▶ _TASK STATEMENT_
Stop after the line with "grey.diffuse_color = (0.6, 0.6, 0.6, 1)"; until then, please copy every line of the records word for word from the first.

• • • • •

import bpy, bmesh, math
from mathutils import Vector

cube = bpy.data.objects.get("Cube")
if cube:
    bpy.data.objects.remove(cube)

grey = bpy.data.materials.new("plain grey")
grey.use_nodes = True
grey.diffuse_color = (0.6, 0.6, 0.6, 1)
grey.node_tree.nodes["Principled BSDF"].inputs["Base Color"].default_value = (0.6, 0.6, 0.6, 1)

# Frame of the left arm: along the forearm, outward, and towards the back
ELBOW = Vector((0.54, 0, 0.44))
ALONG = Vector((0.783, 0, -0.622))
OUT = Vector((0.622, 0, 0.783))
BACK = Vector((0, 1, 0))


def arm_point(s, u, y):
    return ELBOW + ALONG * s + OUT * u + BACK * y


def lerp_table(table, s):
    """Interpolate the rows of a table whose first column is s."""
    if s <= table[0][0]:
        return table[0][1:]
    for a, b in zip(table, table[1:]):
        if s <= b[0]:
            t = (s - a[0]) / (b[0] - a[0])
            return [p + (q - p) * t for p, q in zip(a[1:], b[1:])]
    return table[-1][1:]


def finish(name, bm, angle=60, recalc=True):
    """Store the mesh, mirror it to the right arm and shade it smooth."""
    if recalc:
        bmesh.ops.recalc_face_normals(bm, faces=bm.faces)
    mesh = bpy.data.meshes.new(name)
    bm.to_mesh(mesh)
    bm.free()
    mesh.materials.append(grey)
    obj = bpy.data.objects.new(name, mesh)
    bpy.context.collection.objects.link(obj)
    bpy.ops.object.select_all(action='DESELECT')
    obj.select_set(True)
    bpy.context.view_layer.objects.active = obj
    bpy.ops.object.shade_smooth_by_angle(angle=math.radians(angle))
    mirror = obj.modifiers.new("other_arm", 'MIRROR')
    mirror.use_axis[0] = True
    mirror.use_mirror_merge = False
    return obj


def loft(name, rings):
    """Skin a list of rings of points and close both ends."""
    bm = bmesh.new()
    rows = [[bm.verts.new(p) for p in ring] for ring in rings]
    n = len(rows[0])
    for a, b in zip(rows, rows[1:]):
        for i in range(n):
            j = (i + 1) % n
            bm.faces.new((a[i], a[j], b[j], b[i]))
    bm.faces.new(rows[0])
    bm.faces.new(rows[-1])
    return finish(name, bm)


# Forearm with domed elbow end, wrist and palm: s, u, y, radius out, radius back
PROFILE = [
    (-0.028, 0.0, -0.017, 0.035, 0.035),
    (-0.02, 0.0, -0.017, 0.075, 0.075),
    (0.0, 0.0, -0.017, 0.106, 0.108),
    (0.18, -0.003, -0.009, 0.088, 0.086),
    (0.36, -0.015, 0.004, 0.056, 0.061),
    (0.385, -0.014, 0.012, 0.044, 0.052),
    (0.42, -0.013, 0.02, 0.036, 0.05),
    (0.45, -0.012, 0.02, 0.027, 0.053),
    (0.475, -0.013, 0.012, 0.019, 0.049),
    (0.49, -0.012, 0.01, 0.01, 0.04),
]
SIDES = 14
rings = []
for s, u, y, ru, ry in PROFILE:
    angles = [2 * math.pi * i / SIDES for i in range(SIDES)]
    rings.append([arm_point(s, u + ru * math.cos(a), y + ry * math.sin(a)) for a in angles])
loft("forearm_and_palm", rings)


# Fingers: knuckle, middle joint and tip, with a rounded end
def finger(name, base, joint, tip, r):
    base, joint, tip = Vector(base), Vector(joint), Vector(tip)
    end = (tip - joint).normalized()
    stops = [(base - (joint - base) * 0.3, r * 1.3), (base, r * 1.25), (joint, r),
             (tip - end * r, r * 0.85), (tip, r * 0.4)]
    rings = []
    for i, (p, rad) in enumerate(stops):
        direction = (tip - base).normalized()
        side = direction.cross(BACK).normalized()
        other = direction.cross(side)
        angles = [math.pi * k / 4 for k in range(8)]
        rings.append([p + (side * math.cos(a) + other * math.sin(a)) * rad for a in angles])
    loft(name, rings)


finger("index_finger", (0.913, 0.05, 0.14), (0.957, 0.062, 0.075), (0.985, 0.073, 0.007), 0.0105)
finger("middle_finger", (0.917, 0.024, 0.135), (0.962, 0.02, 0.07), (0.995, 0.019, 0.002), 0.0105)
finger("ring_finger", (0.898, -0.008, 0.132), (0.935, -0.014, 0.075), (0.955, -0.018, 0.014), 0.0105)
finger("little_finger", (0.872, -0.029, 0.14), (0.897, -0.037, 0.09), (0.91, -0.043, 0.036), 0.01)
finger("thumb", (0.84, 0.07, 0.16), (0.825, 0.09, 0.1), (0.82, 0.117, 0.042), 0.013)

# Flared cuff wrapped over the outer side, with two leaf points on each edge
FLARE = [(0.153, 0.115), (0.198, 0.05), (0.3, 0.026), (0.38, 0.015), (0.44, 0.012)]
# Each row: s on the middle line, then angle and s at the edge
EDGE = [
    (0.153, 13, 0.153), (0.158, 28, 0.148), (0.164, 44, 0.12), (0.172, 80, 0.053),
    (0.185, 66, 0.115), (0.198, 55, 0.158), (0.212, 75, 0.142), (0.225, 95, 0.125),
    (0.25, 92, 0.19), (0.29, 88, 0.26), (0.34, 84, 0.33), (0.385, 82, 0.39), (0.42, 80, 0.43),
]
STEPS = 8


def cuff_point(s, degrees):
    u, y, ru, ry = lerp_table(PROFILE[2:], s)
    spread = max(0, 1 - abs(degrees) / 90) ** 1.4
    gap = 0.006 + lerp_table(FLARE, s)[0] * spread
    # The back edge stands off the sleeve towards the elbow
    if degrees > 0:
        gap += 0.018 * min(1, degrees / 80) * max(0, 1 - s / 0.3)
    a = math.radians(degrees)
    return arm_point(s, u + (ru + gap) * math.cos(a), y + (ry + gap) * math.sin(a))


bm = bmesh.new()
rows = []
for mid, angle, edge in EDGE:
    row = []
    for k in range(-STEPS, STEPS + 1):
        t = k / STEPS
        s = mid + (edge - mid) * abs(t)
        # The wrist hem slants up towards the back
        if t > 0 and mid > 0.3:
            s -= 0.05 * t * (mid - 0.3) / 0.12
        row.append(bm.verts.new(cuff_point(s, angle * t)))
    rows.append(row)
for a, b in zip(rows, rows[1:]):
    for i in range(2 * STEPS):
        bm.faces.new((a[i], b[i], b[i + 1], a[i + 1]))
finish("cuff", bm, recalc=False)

• • • • •

▶ _TASK RESULT_
import bpy, bmesh, math
from mathutils import Vector

cube = bpy.data.objects.get("Cube")
if cube:
    bpy.data.objects.remove(cube)

grey = bpy.data.materials.new("plain grey")
grey.use_nodes = True
grey.diffuse_color = (0.6, 0.6, 0.6, 1)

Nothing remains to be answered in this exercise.